A bill that will offer most Pennsylvania voters greater control over local school taxes has passed as part of the state budget deal.
It eliminates several exceptions that allowed districts to raise spending above the rate of inflation without submitting tax rates for voter approval.
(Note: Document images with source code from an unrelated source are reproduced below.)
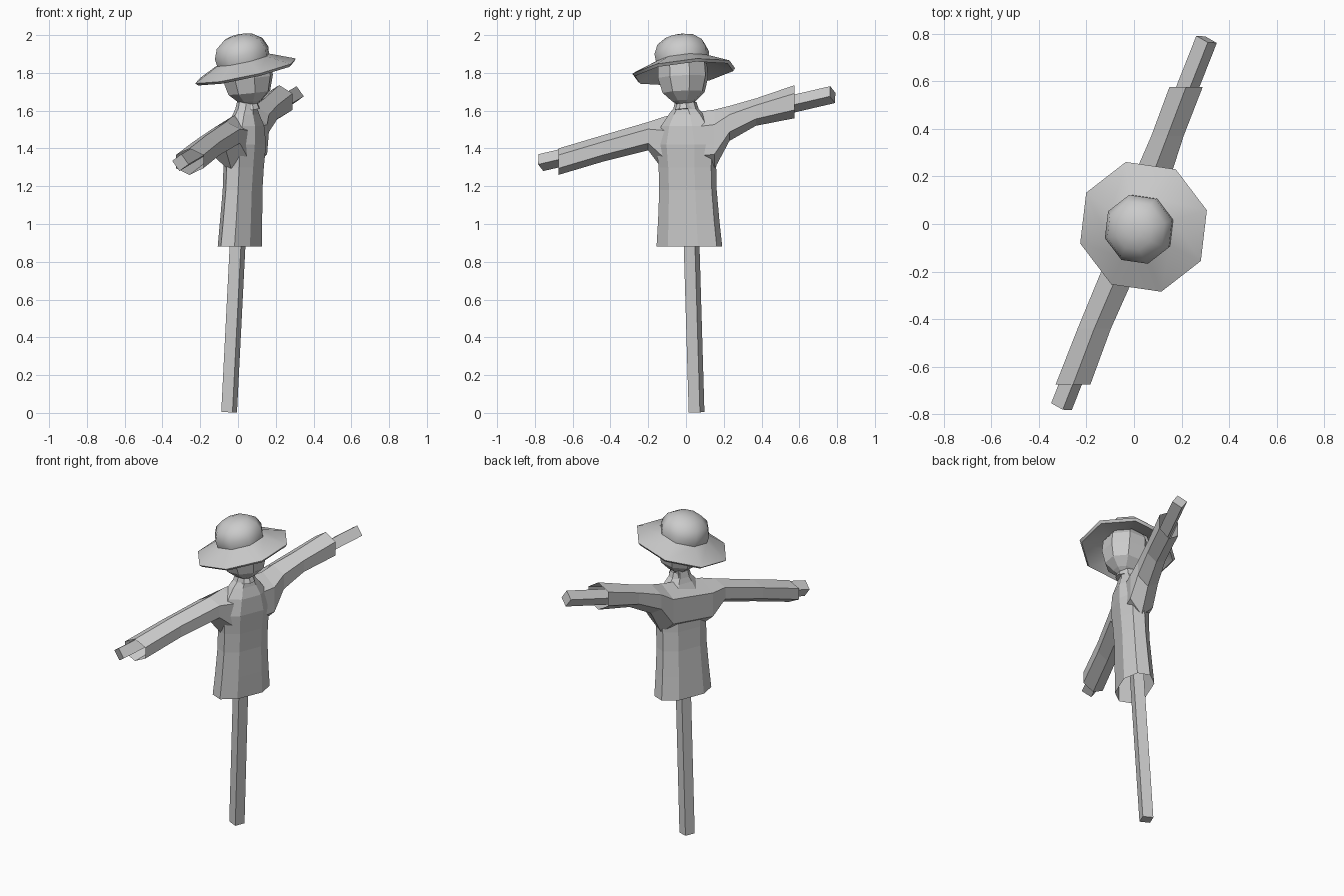
import bpy, bmesh
from math import sin, cos, pi, radians
from mathutils import Vector, Matrix

cube = bpy.data.objects.get("Cube")
if cube:
    bpy.data.objects.remove(cube, do_unlink=True)

grey = bpy.data.materials.new("plain grey")
grey.use_nodes = True
COLOUR = (0.6, 0.6, 0.6, 1)
grey.diffuse_color = COLOUR
grey.node_tree.nodes["Principled BSDF"].inputs["Base Color"].default_value = COLOUR

# Horizontal axes of the turned figure: along the arms and out of the chest
ARM = Vector((0.375, 0.927, 0))
CHEST = Vector((0.927, -0.375, 0))


def loft(name, rings, cap_start=False, cap_end=False, smooth=None):
    """Skin a list of equally sized point rings."""
    bm = bmesh.new()
    loops = [[bm.verts.new(p) for p in ring] for ring in rings]
    n = len(loops[0])
    for a, b in zip(loops, loops[1:]):
        for i in range(n):
            j = (i + 1) % n
            bm.faces.new((a[i], a[j], b[j], b[i]))
    if cap_start:
        bm.faces.new(loops[0][::-1])
    if cap_end:
        bm.faces.new(loops[-1])
    bmesh.ops.remove_doubles(bm, verts=bm.verts, dist=0.0005)
    bmesh.ops.recalc_face_normals(bm, faces=bm.faces)
    mesh = bpy.data.meshes.new(name)
    bm.to_mesh(mesh)
    bm.free()
    mesh.materials.append(grey)
    obj = bpy.data.objects.new(name, mesh)
    bpy.context.collection.objects.link(obj)
    if smooth:
        bpy.ops.object.select_all(action='DESELECT')
        obj.select_set(True)
        bpy.context.view_layer.objects.active = obj
        bpy.ops.object.shade_smooth_by_angle(angle=radians(smooth))
    return obj


def beam(name, start, end, side, roll):
    """Square timber; roll turns it about its own length."""
    start, end = Vector(start), Vector(end)
    axis = (end - start).normalized()
    a = (CHEST - axis * CHEST.dot(axis)).normalized()
    b = axis.cross(a)
    r = side / 2 ** 0.5
    angles = [roll + pi / 4 + k * pi / 2 for k in range(4)]
    rings = [[p + r * (a * cos(t) + b * sin(t)) for t in angles] for p in (start, end)]
    return loft(name, rings, True, True)


def lathe(name, profile, origin, up, sides, turn, **options):
    """Revolve (radius, height) pairs round a tilted axis."""
    tilt = Vector((0, 0, 1)).rotation_difference(Vector(up)).to_matrix()
    angles = [turn + 2 * pi * k / sides for k in range(sides)]
    rings = [[Vector(origin) + tilt @ Vector((r * cos(t), r * sin(t), z)) for t in angles]
             for r, z in profile]
    return loft(name, rings, **options)


# Timber frame
beam("pole", (-0.047, 0.056, 0.004), (0.04, 0.005, 1.72), 0.064, 0)
beam("cross_bar", (-0.305, -0.768, 1.325), (0.305, 0.776, 1.685), 0.066, radians(57))

# Shirt body: long eight-sided sections, open at the hem
OUTLINE = [(1, 0.42), (0.5, 1), (-0.5, 1), (-1, 0.42),
           (-1, -0.42), (-0.5, -1), (0.5, -1), (1, -0.42)]
BODY = [(0.88, 0.172, 0.092), (1.02, 0.16, 0.088), (1.18, 0.15, 0.083), (1.3, 0.15, 0.085),
        (1.42, 0.16, 0.09), (1.52, 0.13, 0.08), (1.58, 0.09, 0.058),
        (1.61, 0.064, 0.05), (1.645, 0.054, 0.045)]
rings = []
for z, half_u, half_v in BODY:
    centre = Vector((0.01 + 0.047 * (z - 0.88), 0.018 - 0.025 * (z - 0.88), z))
    rings.append([centre + ARM * half_u * u + CHEST * half_v * v for u, v in OUTLINE])
loft("shirt_body", rings)

# Sleeves and shoulders: six-sided sections, open at the cuffs
SLEEVES = [(-0.675, 1.26, 1.4, 0.073), (-0.44, 1.33, 1.47, 0.07), (-0.2, 1.39, 1.54, 0.074),
           (-0.11, 1.27, 1.57, 0.085), (0.15, 1.29, 1.605, 0.085), (0.23, 1.44, 1.625, 0.076),
           (0.37, 1.52, 1.665, 0.068), (0.575, 1.56, 1.735, 0.07)]
rings = []
for y, low, high, half in SLEEVES:
    x = 0.38 * y + (0.012 if abs(y) < 0.22 else 0)
    mid, tall = (low + high) / 2, (high - low) / 2
    rings.append([(x + half * sin(k * pi / 3) / sin(pi / 3), y, mid + tall * cos(k * pi / 3))
                  for k in range(6)])
loft("shirt_sleeves", rings)

# Stuffed head with a gathered neck
HEAD = [(0.05, -0.17), (0.04, -0.14), (0.065, -0.125), (0.115, -0.08), (0.138, 0),
        (0.135, 0.07), (0.1, 0.13), (0.04, 0.16)]
lathe("head", HEAD, (0.052, -0.016, 1.775), (-0.1, -0.04, 1), 8, radians(15),
      cap_start=True, cap_end=True)

# Hat: drooping brim, round crown and hollow underside
HAT = [(0.132, 0.045), (0.27, -0.014), (0.283, 0), (0.146, 0.06), (0.15, 0.1),
       (0.128, 0.15), (0.08, 0.184), (0.03, 0.196)]
lathe("hat", HAT, (0.04, -0.012, 1.81), (-0.22, -0.11, 1), 8, radians(15),
      cap_end=True, smooth=50)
The exceptions have allowed about $895 million in spending to happen without voter review since 2006. That’s when school budget referendums began in Pennsylvania.
Secretary of Education Ron Tomalis says this will help curtail rising education costs.
“Those exceptions were written so broadly that school districts were freely and quickly relying on them to raise property taxes,” he said.
However, Dave Davare of the Pennsylvania School Boards Association is worried this will make it harder for struggling districts to raise needed revenue.
“We’re concerned about the passage of this bill because this follows right on the heels of a reduction in school district subsidies,” he said.
The state will now grant exceptions only for special education and pensions costs, and for debts on building projects begun before 2005.